In the past, the AEWV does not require any mandatory proof of any work experience or a relevant qualification. For AEWV holders who were issued a work visa before 7 April 2024 their work visa might be approved on the basis of having zero work experience.

In this sense applying for the MEPV may end up being a trap, because the applicant will be unable to produce evidence of meeting the 3 years work experience or qualifications when the MEPV ends, and find that they are unable to continue to apply for a further AEWV.

This means that the visa holder has become trapped and unable to move on.

3. Going back to AEWV from MEPV may require proof of English competency in certain circumstances (IELTS 4.0 or equivalent)

In the past, the AEWV does not require any mandatory proof of any English language ability. English competency has never been a requirement for an employer sponsored work visa in New Zealand. 7 April 2024 changed all this.

Under the new regime, moving back to an AEWV from the MEPV will impose English requirements for the principal applicant. This is IELTS 4.0 or equivalent, or proof that the applicant comes from an English speaking background. The English requirement will mean extra costs for the worker. The cost of an IELTS test is around $445.00 NZD

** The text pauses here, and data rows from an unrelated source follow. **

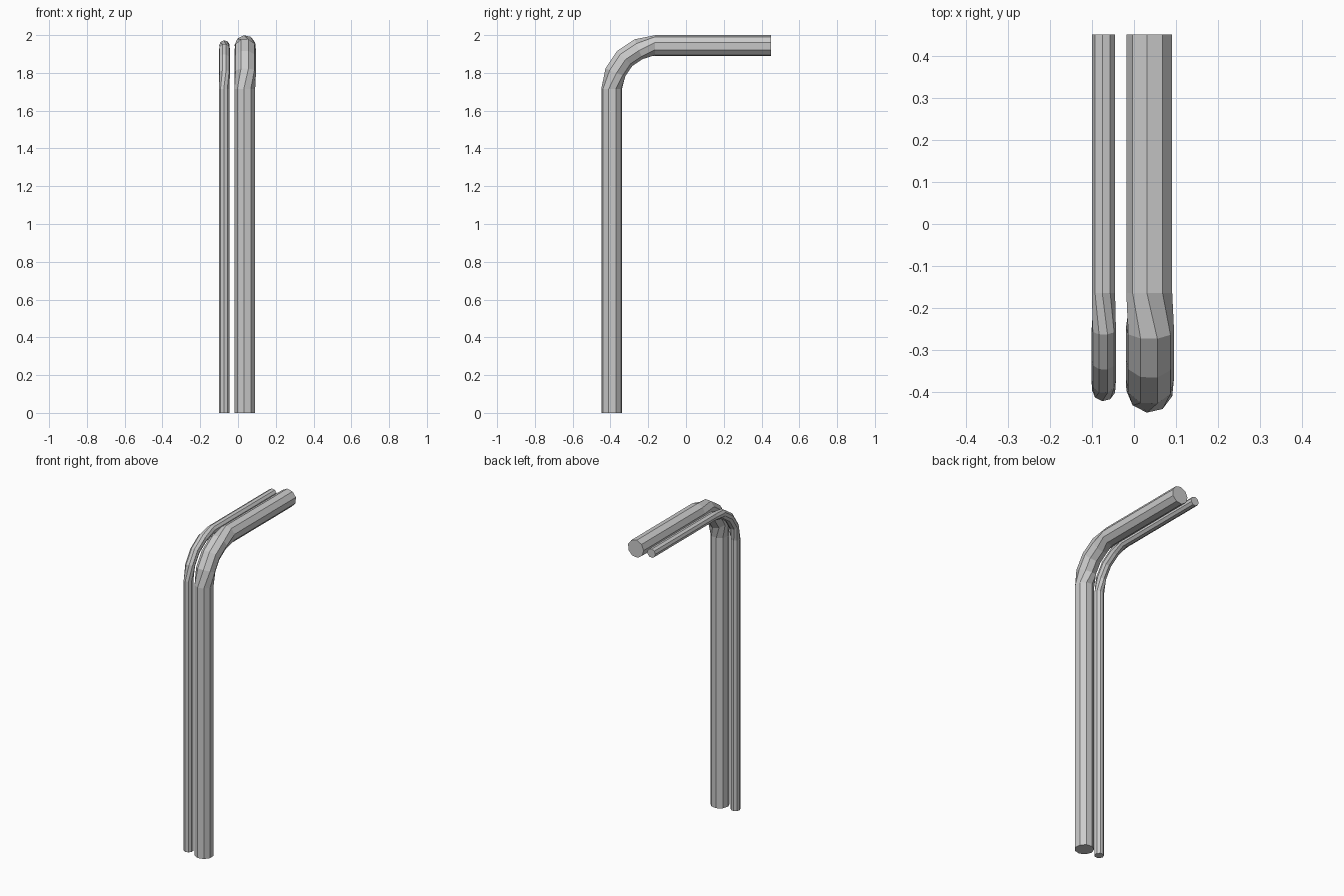
import bpy, bmesh
from math import sin, cos, pi, radians
from mathutils import Vector

if "Cube" in bpy.data.objects:
    bpy.data.objects.remove(bpy.data.objects["Cube"])

SIDES = 9
AXIS_Y, AXIS_Z = -0.393, 1.944     # vertical run / horizontal run centre lines
BEND = 0.229                       # bend radius
CY, CZ = AXIS_Y + BEND, AXIS_Z - BEND


def bent_pipe(name, x, radius):
    # stations: centre, outward direction, ring phase, ring radius
    stations = [(Vector((x, AXIS_Y, 0)), Vector((0, -1, 0)), 97, radius)]
    for i in range(5):
        t = i * pi / 8
        out = Vector((0, -cos(t), sin(t)))
        mid = 0 < i < 4            # elbow rings are twisted against the straights
        stations.append((Vector((x, CY, CZ)) + out * BEND, out,
                         72 if mid else 97, radius * (1.04 if mid else 1)))
    stations.append((Vector((x, 0.45, AXIS_Z)), Vector((0, 0, 1)), 97, radius))

    bm = bmesh.new()
    rings = []
    for centre, out, phase, r in stations:
        ring = []
        for k in range(SIDES):
            a = radians(phase) + 2 * pi * k / SIDES
            ring.append(bm.verts.new(centre + r * (cos(a) * Vector((1, 0, 0)) + sin(a) * out)))
        rings.append(ring)
    # walls
    for a, b in zip(rings, rings[1:]):
        for k in range(SIDES):
            n = (k + 1) % SIDES
            bm.faces.new((a[k], a[n], b[n], b[k]))
    # end caps
    bm.faces.new(rings[0])
    bm.faces.new(rings[-1])
    bmesh.ops.recalc_face_normals(bm, faces=bm.faces)
    mesh = bpy.data.meshes.new(name)
    bm.to_mesh(mesh)
    bm.free()
    obj = bpy.data.objects.new(name, mesh)
    bpy.context.collection.objects.link(obj)


bent_pipe("large_pipe", 0.0375, 0.0558)
bent_pipe("small_pipe", -0.072, 0.0282)
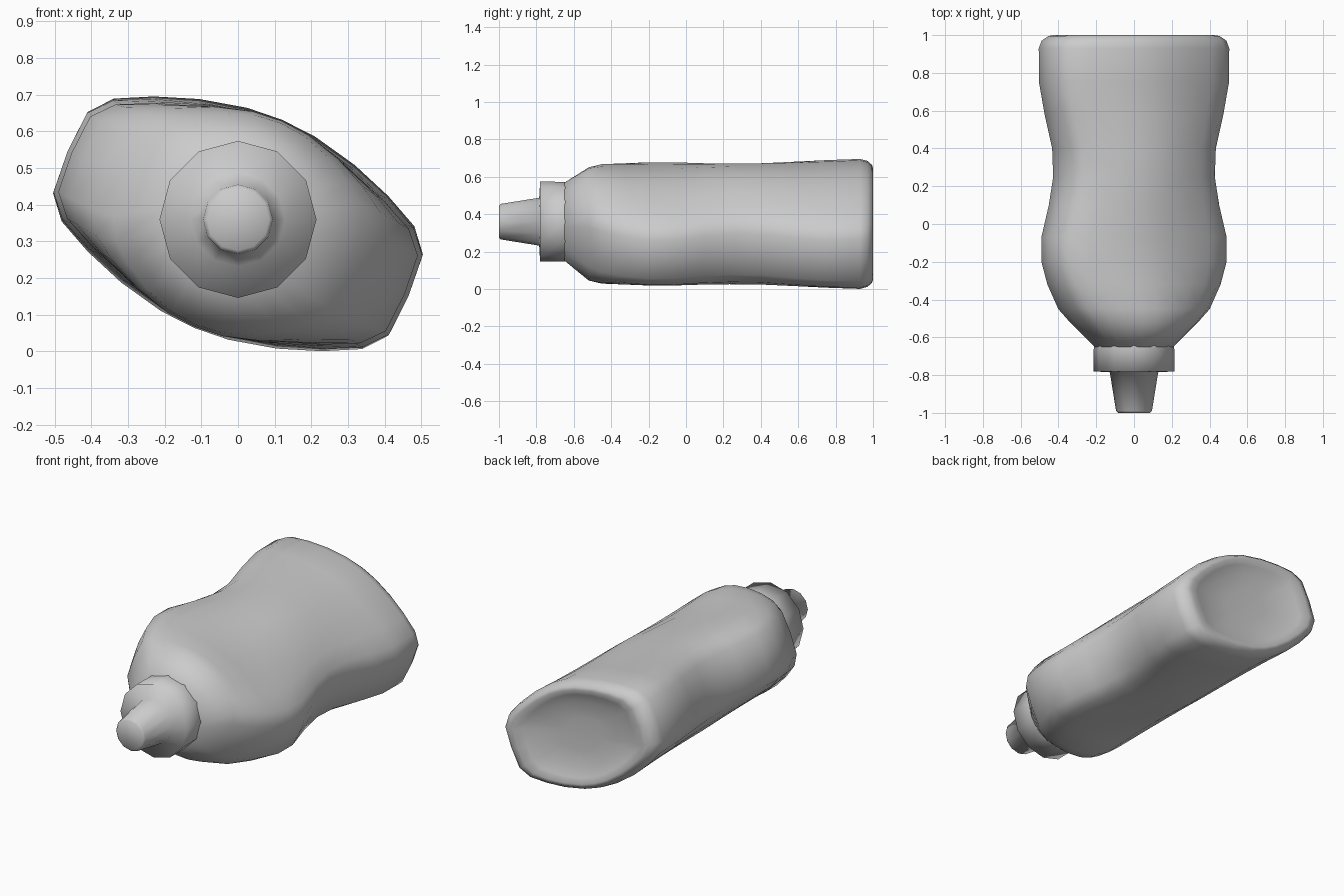
import bpy, bmesh, math

if "Cube" in bpy.data.objects:
    bpy.data.objects.remove(bpy.data.objects["Cube"])

TILT = math.radians(-23)
# quarter of the flattened body section: (long axis, short axis)
QUARTER = [(.505, 0), (.497, .12), (.445, .182), (.347, .23), (.23, .272), (.1, .301), (0, .308)]


def full_section(q):
    half = q + [(-u, v) for u, v in reversed(q[:-1])]
    return half + [(-u, -v) for u, v in half[1:-1]]


SECTION = full_section(QUARTER)


def loft(name, rings, angle):
    """Skin a list of closed point rings and cap both ends."""
    bm = bmesh.new()
    loops = [[bm.verts.new(p) for p in r] for r in rings]
    n = len(loops[0])
    for a, b in zip(loops, loops[1:]):
        for i in range(n):
            j = (i + 1) % n
            bm.faces.new((a[i], a[j], b[j], b[i]))
    bm.faces.new(loops[0])
    bm.faces.new(loops[-1])
    bmesh.ops.recalc_face_normals(bm, faces=bm.faces)
    me = bpy.data.meshes.new(name)
    bm.to_mesh(me)
    bm.free()
    ob = bpy.data.objects.new(name, me)
    bpy.context.collection.objects.link(ob)
    bpy.ops.object.select_all(action='DESELECT')
    ob.select_set(True)
    bpy.context.view_layer.objects.active = ob
    bpy.ops.object.shade_smooth_by_angle(angle=math.radians(angle))
    return ob


def body_ring(y, ta, tb, s, k):
    """Blend a neck circle into the tilted section; s scales all, k the thickness."""
    pts = []
    n = len(SECTION)
    cz = .36 if y < -.6 else .348
    for i, (u, v) in enumerate(SECTION):
        a = 2 * math.pi * i / n
        u = s * (.21 * math.cos(a) * (1 - ta) + u * ta)
        v = s * k * (.21 * math.sin(a) * (1 - tb) + v * tb)
        pts.append((u * math.cos(TILT) - v * math.sin(TILT), y,
                    cz + u * math.sin(TILT) + v * math.cos(TILT)))
    return pts


def round_ring(y, r, n=12, cz=.36):
    return [(r * math.sin(2 * math.pi * i / n), y, cz + r * math.cos(2 * math.pi * i / n))
            for i in range(n)]


# bottle body: y, long blend, short blend, scale, thickness
STATIONS = [(-.65, 0, 0, 1, 1), (-.52, .4, .9, 1, 1), (-.45, .62, 1, 1, .99),
            (-.32, .84, 1, 1, .95), (-.2, .96, 1, 1, .93), (-.07, .96, 1, 1, .93),
            (.1, .81, 1, 1, .96), (.25, .72, 1, 1, .985), (.4, .74, 1, 1, .985),
            (.58, .89, 1, 1, .97), (.75, 1, 1, 1, .97), (.93, 1, 1, 1, 1),
            (.97, 1, 1, .97, 1), (.995, .98, 1, .91, 1), (1, .96, 1, .86, 1),
            (.985, .93, 1, .76, 1), (.965, .9, 1, .6, 1), (.955, .9, 1, .3, 1)]
loft("bottle_body", [body_ring(*st) for st in STATIONS], 80)

# screw collar running into the tapered nozzle
loft("collar_and_nozzle", [round_ring(-.63, .213), round_ring(-.65, .213),
                           round_ring(-.78, .214), round_ring(-.785, .128),
                           round_ring(-.99, .095), round_ring(-1, .085)], 120)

In the cases where the visa holder is unable to get the IELTS result then this could mean the end of their New Zealand journey.

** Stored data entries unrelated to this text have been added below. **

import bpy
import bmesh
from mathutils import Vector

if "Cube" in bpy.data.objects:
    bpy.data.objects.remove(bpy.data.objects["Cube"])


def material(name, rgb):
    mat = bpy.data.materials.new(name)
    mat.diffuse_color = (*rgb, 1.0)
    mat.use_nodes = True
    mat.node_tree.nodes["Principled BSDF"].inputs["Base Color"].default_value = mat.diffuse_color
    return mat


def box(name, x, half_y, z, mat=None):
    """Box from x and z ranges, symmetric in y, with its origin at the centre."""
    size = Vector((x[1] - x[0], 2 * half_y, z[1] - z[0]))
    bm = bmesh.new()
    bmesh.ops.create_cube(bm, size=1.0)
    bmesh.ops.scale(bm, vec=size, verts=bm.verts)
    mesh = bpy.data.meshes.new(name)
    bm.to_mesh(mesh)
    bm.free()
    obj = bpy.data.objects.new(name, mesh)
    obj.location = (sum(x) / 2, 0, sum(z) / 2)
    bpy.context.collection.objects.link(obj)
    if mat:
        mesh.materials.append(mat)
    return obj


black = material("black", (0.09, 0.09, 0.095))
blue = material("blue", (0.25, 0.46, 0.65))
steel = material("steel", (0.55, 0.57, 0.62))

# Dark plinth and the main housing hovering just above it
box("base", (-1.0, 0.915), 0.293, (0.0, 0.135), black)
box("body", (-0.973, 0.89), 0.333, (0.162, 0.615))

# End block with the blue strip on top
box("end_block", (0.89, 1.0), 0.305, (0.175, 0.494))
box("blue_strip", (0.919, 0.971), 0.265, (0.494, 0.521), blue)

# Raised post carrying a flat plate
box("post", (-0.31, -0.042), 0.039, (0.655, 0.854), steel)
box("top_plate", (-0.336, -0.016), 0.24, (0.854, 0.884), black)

4. Having an MEPV may reduce your overall available time on a work visa

The MEPV is short; it gives 6 months initially followed by another 6 months if certain conditions are met. The total time is just 1 year.

For an applicant who holds a 5 year work visa and has only worked for 2 years of that time, moving on to the MEPV will mean they lose out on the extra time unless they can qualify for a further AEWV or other visa.

When considering the short time of the MEPV compared to the increased difficulty of the new AEWV requirements, I will assume many applicants who have gone onto the MEPV will find that it was a one way ticket and be asked to leave New Zealand once their 12 months ends.

5. You cannot include your partner or dependent children in the MEPV

The MEPV is for a single applicant. If you have partner or dependent children with you then you will need to make a separate application for your family. The cost for a partner visa is $700.00 and for children it can range from $246.00 to $375.00 per child. A variation of visa conditions application cost $210 and you only need to make one application for the principal applicant.

These are just some examples of why it can be dangerous to follow the trend and apply for MEPV without thinking deeply about the consequences. It could be a way to lock yourself out of a pathway to residence.

There are also other considerations which I have not mentioned but are also deeply valuable, such as whether having an MEPV will confer less legal rights than an AEWV (the answer is that it does). A particularly good example was when the 2021 RV was released, it gave ESWV (the precursor to the current AEWV) holders the right and eligibility to apply for the 2021 Residence Visa, whereas the old version of the MEPV did not! So, moving on to the MEPV can be a trap in more ways than one.

Sonny’s focus is on Employment and Immigration. He has seen governments come and go with changing policies. His experience gives him the foresight to predict your opponents actions and you will do well to have him in your corner whereas you are apply for residence or embroiled in an employment dispute.

We have taken care to ensure that the information given is accurate, however it is intended for general guidance only and it should not be relied upon in individual cases. Professional advice should always be sought before any decision or action is taken.